### TASK OBJECTIVE
Provide again, from the entries below, every line from the one containing "following the backrest" through the one containing "0.764, BROWN, 0.010)", exactly as written, and no other line.

(Stored data entries)
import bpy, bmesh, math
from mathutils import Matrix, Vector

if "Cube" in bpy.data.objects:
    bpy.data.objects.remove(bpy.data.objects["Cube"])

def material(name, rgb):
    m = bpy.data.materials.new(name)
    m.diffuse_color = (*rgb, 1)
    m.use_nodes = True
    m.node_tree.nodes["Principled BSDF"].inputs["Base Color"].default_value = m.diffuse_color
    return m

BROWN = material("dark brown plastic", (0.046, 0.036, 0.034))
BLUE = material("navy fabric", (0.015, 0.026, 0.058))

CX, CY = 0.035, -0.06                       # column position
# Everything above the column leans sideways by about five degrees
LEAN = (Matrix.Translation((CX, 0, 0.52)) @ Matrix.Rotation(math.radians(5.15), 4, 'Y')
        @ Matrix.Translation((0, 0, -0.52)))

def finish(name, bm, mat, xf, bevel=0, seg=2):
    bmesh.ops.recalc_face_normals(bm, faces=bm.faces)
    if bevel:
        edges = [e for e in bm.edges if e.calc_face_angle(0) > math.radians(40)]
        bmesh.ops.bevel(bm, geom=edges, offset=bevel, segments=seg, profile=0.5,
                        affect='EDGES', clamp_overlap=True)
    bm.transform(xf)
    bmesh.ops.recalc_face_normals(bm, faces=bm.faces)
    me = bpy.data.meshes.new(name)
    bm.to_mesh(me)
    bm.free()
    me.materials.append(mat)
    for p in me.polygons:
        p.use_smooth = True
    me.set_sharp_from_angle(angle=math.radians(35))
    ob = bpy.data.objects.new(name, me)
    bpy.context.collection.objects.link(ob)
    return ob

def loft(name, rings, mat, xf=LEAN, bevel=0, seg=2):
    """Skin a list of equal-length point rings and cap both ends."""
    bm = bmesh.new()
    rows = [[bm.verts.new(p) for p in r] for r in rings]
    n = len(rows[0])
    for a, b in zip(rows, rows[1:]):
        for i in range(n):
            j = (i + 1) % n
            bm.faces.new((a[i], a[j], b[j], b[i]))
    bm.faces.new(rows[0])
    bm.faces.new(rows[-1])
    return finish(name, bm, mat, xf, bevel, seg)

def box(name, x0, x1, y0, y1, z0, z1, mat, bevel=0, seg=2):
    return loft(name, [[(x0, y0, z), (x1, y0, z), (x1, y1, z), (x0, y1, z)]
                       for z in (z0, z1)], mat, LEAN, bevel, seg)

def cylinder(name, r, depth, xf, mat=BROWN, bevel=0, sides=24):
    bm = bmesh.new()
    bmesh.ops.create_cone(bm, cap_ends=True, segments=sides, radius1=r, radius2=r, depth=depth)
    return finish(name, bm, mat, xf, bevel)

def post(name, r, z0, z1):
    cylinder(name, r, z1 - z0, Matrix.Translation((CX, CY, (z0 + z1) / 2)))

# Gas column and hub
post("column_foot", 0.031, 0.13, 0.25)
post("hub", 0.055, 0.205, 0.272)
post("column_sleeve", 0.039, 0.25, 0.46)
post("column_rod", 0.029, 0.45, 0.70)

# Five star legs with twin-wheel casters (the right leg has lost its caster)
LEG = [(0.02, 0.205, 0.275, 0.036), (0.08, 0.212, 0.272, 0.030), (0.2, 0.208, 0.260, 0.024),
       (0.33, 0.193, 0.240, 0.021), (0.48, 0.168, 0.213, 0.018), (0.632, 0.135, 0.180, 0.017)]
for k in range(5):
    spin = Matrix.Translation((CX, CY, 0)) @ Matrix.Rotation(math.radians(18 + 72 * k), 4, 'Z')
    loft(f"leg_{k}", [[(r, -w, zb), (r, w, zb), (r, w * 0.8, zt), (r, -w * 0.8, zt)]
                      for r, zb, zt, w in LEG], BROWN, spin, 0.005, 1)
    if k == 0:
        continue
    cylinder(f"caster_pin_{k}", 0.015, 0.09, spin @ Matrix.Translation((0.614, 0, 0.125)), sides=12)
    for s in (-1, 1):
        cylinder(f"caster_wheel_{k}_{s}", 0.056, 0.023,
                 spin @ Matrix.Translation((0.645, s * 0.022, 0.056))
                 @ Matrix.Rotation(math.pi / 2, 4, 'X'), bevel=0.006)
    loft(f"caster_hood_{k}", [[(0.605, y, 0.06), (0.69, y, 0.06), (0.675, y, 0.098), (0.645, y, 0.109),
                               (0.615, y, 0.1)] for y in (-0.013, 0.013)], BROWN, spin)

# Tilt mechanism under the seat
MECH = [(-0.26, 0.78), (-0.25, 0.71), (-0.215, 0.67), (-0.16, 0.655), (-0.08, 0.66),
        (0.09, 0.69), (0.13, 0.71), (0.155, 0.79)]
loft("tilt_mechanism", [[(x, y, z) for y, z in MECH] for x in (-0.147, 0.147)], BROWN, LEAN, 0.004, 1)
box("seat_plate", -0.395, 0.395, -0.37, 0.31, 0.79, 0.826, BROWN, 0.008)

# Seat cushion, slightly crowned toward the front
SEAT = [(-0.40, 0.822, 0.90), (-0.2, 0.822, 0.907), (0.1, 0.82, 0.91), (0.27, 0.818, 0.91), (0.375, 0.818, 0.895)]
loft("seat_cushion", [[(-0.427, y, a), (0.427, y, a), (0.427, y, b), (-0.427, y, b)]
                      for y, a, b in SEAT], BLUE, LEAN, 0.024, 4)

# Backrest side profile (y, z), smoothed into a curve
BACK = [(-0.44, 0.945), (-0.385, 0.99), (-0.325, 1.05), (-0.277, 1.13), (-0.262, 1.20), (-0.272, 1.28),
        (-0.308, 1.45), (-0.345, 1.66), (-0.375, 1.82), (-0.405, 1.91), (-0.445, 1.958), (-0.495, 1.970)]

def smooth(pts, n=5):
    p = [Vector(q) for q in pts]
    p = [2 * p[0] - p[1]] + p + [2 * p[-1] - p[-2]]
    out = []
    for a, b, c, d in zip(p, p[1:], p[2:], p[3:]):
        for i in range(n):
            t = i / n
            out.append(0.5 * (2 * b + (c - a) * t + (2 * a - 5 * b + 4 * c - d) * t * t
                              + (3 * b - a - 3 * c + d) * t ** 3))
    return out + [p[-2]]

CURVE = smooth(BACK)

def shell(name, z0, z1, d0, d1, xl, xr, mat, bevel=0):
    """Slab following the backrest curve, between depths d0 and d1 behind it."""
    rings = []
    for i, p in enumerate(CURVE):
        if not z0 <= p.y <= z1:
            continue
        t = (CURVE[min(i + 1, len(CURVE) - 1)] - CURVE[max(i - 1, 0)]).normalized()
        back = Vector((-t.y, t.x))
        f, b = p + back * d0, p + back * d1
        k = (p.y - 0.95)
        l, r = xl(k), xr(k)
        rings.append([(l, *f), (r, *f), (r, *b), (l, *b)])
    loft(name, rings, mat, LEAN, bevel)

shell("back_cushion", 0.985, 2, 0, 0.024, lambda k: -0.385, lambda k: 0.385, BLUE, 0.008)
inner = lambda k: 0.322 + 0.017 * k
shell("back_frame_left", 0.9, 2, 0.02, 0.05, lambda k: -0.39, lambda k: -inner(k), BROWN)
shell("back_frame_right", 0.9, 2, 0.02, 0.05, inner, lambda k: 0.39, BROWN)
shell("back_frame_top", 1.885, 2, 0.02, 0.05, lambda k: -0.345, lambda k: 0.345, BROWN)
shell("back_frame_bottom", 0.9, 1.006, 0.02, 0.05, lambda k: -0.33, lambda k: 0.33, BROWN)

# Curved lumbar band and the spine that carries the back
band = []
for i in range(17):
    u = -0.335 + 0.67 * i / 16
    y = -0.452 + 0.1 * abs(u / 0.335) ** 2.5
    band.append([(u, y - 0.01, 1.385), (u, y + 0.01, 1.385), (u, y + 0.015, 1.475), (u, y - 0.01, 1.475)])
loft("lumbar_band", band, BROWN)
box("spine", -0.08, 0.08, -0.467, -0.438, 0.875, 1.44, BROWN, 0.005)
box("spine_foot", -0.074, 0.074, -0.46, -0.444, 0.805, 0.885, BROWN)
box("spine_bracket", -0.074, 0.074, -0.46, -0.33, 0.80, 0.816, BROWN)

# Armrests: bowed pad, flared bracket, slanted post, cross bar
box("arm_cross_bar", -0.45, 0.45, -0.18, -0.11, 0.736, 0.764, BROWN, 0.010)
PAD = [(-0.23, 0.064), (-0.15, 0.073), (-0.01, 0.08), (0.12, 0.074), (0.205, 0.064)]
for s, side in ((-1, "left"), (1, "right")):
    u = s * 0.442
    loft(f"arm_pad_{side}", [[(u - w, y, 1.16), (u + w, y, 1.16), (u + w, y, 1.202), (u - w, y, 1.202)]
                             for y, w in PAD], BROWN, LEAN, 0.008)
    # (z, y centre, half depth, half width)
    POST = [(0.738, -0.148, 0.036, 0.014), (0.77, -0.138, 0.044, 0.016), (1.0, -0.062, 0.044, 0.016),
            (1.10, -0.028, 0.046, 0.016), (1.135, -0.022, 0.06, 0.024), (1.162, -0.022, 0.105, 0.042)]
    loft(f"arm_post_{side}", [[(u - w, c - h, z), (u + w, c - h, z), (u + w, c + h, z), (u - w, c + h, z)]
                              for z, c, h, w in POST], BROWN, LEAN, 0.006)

### SOLUTION TO THE EXERCISE
    """Slab following the backrest curve, between depths d0 and d1 behind it."""
    rings = []
    for i, p in enumerate(CURVE):
        if not z0 <= p.y <= z1:
            continue
        t = (CURVE[min(i + 1, len(CURVE) - 1)] - CURVE[max(i - 1, 0)]).normalized()
        back = Vector((-t.y, t.x))
        f, b = p + back * d0, p + back * d1
        k = (p.y - 0.95)
        l, r = xl(k), xr(k)
        rings.append([(l, *f), (r, *f), (r, *b), (l, *b)])
    loft(name, rings, mat, LEAN, bevel)

shell("back_cushion", 0.985, 2, 0, 0.024, lambda k: -0.385, lambda k: 0.385, BLUE, 0.008)
inner = lambda k: 0.322 + 0.017 * k
shell("back_frame_left", 0.9, 2, 0.02, 0.05, lambda k: -0.39, lambda k: -inner(k), BROWN)
shell("back_frame_right", 0.9, 2, 0.02, 0.05, inner, lambda k: 0.39, BROWN)
shell("back_frame_top", 1.885, 2, 0.02, 0.05, lambda k: -0.345, lambda k: 0.345, BROWN)
shell("back_frame_bottom", 0.9, 1.006, 0.02, 0.05, lambda k: -0.33, lambda k: 0.33, BROWN)

# Curved lumbar band and the spine that carries the back
band = []
for i in range(17):
    u = -0.335 + 0.67 * i / 16
    y = -0.452 + 0.1 * abs(u / 0.335) ** 2.5
    band.append([(u, y - 0.01, 1.385), (u, y + 0.01, 1.385), (u, y + 0.015, 1.475), (u, y - 0.01, 1.475)])
loft("lumbar_band", band, BROWN)
box("spine", -0.08, 0.08, -0.467, -0.438, 0.875, 1.44, BROWN, 0.005)
box("spine_foot", -0.074, 0.074, -0.46, -0.444, 0.805, 0.885, BROWN)
box("spine_bracket", -0.074, 0.074, -0.46, -0.33, 0.80, 0.816, BROWN)

# Armrests: bowed pad, flared bracket, slanted post, cross bar
box("arm_cross_bar", -0.45, 0.45, -0.18, -0.11, 0.736, 0.764, BROWN, 0.010)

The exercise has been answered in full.